[Information shown — start]

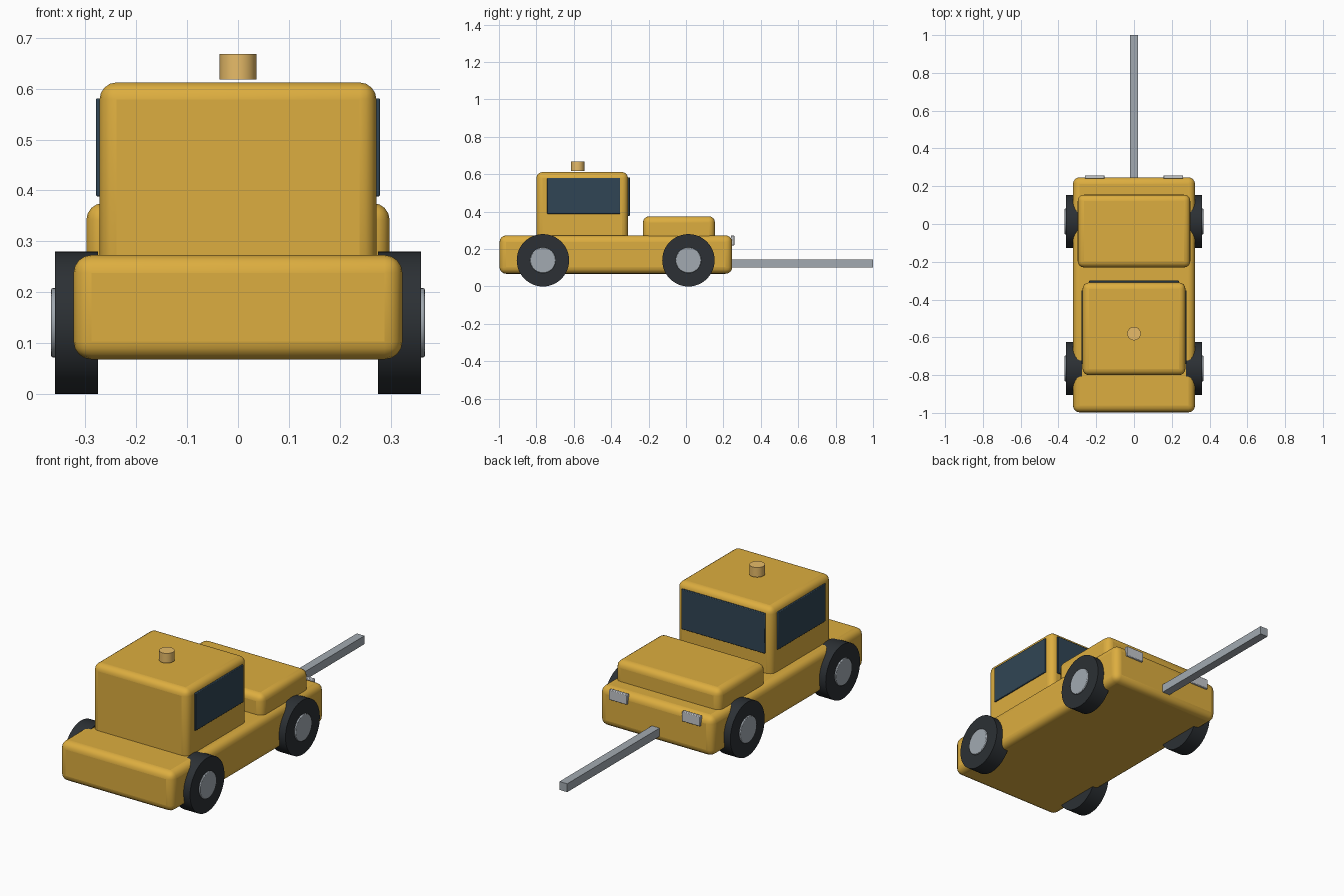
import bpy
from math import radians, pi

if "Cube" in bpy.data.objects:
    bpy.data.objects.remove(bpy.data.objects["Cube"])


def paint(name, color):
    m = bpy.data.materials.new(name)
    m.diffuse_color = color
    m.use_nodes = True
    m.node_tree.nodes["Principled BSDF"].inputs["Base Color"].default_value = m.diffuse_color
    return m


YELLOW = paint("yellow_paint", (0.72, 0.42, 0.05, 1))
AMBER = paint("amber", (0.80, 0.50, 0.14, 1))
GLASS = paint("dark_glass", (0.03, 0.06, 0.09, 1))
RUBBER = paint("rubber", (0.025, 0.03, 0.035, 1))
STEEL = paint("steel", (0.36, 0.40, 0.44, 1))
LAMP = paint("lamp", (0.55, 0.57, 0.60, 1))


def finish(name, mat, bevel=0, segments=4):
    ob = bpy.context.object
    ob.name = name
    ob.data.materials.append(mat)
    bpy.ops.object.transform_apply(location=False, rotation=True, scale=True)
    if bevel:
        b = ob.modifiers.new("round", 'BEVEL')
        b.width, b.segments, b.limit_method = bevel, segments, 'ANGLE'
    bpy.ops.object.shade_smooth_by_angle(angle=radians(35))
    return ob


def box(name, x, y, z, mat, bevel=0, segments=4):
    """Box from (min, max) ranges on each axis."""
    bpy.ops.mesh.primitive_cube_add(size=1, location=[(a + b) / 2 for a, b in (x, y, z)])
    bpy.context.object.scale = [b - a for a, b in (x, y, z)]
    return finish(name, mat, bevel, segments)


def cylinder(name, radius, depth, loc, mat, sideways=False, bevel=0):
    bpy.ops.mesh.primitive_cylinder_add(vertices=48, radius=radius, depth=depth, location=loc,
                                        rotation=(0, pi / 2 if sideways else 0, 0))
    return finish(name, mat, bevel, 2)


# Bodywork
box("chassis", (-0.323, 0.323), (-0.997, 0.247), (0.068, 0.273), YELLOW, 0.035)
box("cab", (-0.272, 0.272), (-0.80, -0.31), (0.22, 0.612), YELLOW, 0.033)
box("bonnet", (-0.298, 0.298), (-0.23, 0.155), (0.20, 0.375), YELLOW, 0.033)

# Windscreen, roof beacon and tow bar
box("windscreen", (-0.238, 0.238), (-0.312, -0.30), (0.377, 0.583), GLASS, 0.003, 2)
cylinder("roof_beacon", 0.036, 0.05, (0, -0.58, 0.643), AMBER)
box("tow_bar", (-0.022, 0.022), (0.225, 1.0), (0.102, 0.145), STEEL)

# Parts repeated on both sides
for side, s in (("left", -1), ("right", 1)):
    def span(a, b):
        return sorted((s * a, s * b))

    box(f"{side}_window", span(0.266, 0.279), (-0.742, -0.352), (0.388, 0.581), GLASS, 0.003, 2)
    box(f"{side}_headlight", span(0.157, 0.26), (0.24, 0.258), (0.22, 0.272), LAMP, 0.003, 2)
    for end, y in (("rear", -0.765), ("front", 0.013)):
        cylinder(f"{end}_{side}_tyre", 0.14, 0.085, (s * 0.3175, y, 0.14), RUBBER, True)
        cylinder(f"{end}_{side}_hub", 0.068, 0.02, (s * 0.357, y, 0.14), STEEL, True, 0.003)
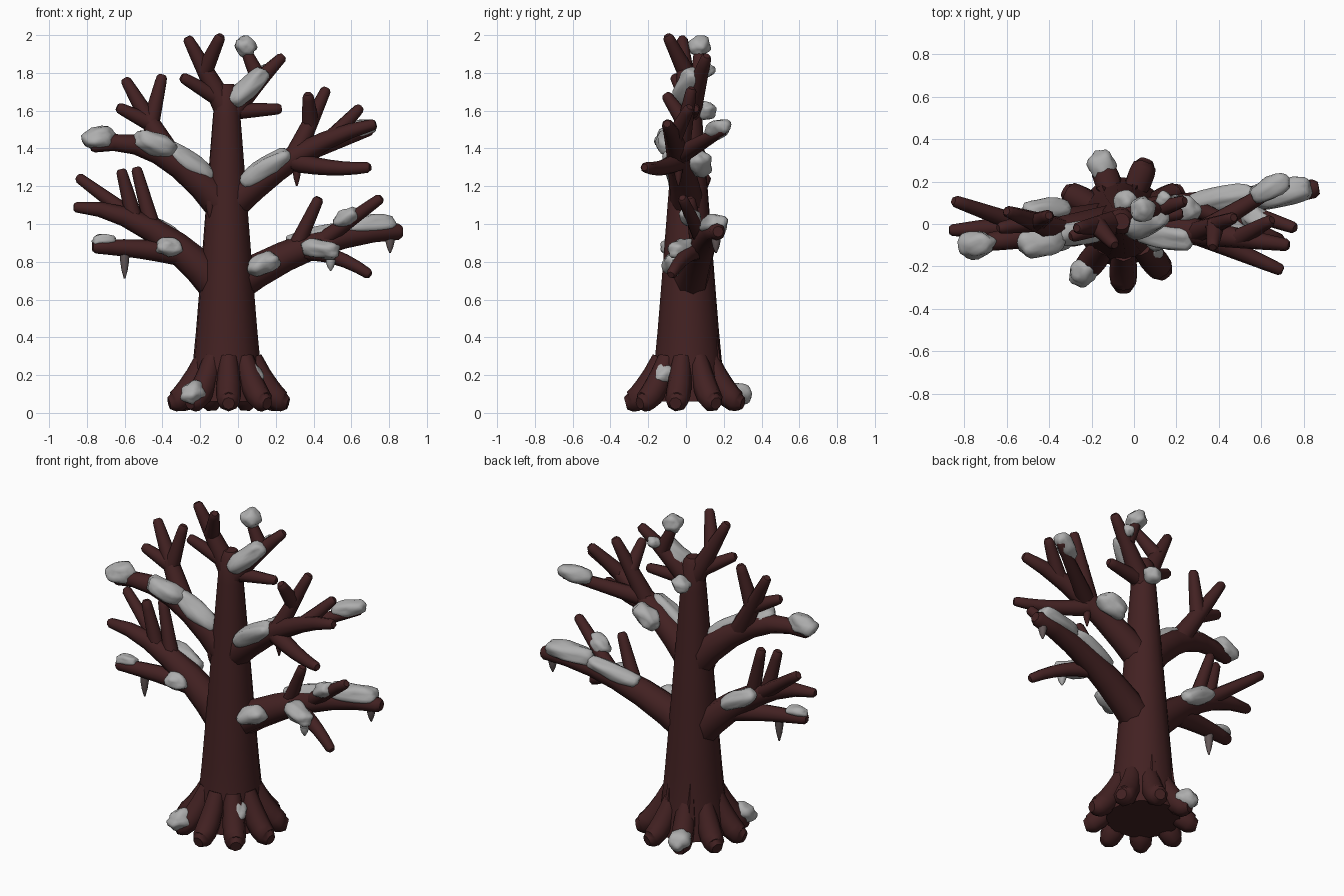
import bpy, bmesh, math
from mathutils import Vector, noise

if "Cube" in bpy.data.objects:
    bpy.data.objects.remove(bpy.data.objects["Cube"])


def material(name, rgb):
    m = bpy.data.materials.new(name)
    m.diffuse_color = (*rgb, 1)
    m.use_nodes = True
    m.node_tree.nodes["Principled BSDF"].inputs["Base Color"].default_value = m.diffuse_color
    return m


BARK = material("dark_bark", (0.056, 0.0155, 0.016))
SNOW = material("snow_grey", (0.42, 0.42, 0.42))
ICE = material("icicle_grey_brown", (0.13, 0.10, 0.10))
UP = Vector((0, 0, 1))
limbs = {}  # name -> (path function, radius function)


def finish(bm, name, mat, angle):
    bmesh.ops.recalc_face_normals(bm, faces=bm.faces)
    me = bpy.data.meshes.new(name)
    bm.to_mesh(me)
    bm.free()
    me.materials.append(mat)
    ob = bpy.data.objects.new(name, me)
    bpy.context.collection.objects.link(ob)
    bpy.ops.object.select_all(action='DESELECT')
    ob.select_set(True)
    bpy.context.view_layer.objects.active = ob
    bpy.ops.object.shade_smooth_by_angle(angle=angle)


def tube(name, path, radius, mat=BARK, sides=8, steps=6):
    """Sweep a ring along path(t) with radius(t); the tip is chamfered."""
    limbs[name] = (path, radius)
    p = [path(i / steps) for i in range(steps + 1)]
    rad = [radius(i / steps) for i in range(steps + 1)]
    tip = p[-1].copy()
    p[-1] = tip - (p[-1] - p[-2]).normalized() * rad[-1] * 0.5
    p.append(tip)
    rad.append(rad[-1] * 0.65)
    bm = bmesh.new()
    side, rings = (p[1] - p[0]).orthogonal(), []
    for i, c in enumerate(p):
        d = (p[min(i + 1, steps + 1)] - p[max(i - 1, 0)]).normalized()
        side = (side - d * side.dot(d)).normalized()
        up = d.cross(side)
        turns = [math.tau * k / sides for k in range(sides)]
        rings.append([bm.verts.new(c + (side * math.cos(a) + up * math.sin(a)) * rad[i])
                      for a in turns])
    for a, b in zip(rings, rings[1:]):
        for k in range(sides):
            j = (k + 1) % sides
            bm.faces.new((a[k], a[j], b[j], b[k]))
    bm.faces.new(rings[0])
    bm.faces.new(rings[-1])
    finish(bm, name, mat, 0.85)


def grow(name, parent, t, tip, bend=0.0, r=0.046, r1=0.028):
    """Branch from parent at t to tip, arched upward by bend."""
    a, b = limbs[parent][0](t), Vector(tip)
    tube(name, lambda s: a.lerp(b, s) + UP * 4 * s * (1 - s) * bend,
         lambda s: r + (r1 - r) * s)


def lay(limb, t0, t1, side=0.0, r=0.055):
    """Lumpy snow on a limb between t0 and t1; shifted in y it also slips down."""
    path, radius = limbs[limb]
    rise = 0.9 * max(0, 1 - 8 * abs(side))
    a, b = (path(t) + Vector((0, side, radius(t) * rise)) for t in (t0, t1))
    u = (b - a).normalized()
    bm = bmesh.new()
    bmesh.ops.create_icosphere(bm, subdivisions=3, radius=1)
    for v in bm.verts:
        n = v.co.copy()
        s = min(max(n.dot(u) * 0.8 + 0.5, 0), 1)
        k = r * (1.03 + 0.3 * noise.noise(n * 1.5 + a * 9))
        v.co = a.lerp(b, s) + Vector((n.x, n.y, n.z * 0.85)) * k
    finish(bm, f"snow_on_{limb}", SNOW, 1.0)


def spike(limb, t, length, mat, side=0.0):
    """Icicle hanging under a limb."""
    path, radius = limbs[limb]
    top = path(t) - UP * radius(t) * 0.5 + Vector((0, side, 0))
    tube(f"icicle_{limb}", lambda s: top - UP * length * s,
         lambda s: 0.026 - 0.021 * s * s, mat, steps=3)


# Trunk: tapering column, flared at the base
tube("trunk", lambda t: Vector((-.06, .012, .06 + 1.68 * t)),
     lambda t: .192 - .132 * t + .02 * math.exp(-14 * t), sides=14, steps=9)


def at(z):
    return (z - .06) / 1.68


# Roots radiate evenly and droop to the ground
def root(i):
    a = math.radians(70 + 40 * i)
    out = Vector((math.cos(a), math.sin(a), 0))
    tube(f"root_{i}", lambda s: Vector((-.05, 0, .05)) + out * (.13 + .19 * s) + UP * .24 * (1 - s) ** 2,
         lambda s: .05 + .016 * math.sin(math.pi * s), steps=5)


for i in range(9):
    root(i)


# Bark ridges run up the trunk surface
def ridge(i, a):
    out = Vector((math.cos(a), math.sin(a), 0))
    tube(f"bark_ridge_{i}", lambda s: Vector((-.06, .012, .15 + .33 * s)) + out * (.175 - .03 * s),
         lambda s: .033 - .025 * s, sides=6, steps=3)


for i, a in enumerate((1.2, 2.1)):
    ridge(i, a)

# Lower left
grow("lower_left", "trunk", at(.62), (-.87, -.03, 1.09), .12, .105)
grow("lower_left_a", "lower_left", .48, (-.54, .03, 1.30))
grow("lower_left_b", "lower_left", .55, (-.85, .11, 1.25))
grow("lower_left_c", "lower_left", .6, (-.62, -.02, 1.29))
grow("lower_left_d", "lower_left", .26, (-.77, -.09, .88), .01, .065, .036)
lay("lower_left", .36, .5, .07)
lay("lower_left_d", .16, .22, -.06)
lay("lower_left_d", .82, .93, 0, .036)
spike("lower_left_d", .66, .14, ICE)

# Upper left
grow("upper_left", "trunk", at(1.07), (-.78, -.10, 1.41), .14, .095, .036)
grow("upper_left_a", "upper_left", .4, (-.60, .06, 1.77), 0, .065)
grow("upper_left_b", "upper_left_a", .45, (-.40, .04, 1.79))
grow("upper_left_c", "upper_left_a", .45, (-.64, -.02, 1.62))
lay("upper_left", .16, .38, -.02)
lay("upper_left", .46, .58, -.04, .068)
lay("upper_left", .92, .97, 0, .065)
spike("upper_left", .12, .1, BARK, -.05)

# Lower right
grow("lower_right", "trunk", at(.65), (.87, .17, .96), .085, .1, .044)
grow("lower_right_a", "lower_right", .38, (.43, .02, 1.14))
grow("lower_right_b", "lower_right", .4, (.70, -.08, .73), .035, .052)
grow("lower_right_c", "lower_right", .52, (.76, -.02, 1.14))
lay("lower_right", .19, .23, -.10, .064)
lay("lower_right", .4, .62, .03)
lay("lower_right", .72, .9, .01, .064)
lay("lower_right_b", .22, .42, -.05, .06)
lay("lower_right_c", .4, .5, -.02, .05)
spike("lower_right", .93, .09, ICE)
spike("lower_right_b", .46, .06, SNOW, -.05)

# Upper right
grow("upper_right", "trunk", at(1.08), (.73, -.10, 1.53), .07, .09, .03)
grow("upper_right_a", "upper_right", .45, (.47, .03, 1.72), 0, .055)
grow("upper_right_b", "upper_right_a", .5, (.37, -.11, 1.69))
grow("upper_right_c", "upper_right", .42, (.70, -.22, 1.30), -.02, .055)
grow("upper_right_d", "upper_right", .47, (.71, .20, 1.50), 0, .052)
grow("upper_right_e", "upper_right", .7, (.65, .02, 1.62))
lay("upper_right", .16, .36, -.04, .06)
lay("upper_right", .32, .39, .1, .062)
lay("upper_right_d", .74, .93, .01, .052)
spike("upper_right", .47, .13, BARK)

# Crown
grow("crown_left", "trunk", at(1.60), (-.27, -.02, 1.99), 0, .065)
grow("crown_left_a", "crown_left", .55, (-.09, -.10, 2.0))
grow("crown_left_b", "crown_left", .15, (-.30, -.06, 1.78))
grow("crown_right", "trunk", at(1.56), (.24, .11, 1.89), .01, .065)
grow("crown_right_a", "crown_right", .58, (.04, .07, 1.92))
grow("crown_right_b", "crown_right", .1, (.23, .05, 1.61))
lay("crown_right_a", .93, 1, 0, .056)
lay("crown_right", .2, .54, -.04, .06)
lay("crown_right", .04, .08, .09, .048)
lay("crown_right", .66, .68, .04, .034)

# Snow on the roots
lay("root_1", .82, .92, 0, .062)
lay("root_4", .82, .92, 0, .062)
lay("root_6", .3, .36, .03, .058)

[Information shown — finish]

● **Task objective**: Only one stretch of the entries above is wanted: the lines from the one containing "b.width, b.segments, b.limit_method" through the one containing "bpy.ops.mesh.primitive_cube_add(size=1, location=[(a +". Please reproduce it exactly.

● **Task output**:
        b.width, b.segments, b.limit_method = bevel, segments, 'ANGLE'
    bpy.ops.object.shade_smooth_by_angle(angle=radians(35))
    return ob


def box(name, x, y, z, mat, bevel=0, segments=4):
    """Box from (min, max) ranges on each axis."""
    bpy.ops.mesh.primitive_cube_add(size=1, location=[(a + b) / 2 for a, b in (x, y, z)])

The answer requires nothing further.